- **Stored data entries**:
-=-=-

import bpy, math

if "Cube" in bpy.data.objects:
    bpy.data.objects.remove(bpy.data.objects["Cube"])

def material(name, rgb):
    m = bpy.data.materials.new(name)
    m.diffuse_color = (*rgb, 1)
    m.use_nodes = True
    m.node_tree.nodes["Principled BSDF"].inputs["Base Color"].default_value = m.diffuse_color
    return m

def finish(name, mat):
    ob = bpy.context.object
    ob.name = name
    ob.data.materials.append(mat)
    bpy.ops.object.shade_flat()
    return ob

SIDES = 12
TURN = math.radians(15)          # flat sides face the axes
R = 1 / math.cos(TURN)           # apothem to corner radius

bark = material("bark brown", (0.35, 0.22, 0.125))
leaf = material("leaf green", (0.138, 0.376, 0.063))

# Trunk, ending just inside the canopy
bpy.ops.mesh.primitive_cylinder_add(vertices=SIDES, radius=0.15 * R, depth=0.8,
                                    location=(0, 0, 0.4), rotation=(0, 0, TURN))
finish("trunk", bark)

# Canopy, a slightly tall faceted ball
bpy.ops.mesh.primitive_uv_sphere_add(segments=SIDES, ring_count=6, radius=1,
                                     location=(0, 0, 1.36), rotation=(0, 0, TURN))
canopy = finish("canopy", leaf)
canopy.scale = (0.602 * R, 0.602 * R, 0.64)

-=-=-

- **What you should do**: Make a verbatim copy of each record.

- **Solution for this problem**:
import bpy, math

if "Cube" in bpy.data.objects:
    bpy.data.objects.remove(bpy.data.objects["Cube"])

def material(name, rgb):
    m = bpy.data.materials.new(name)
    m.diffuse_color = (*rgb, 1)
    m.use_nodes = True
    m.node_tree.nodes["Principled BSDF"].inputs["Base Color"].default_value = m.diffuse_color
    return m

def finish(name, mat):
    ob = bpy.context.object
    ob.name = name
    ob.data.materials.append(mat)
    bpy.ops.object.shade_flat()
    return ob

SIDES = 12
TURN = math.radians(15)          # flat sides face the axes
R = 1 / math.cos(TURN)           # apothem to corner radius

bark = material("bark brown", (0.35, 0.22, 0.125))
leaf = material("leaf green", (0.138, 0.376, 0.063))

# Trunk, ending just inside the canopy
bpy.ops.mesh.primitive_cylinder_add(vertices=SIDES, radius=0.15 * R, depth=0.8,
                                    location=(0, 0, 0.4), rotation=(0, 0, TURN))
finish("trunk", bark)

# Canopy, a slightly tall faceted ball
bpy.ops.mesh.primitive_uv_sphere_add(segments=SIDES, ring_count=6, radius=1,
                                     location=(0, 0, 1.36), rotation=(0, 0, TURN))
canopy = finish("canopy", leaf)
canopy.scale = (0.602 * R, 0.602 * R, 0.64)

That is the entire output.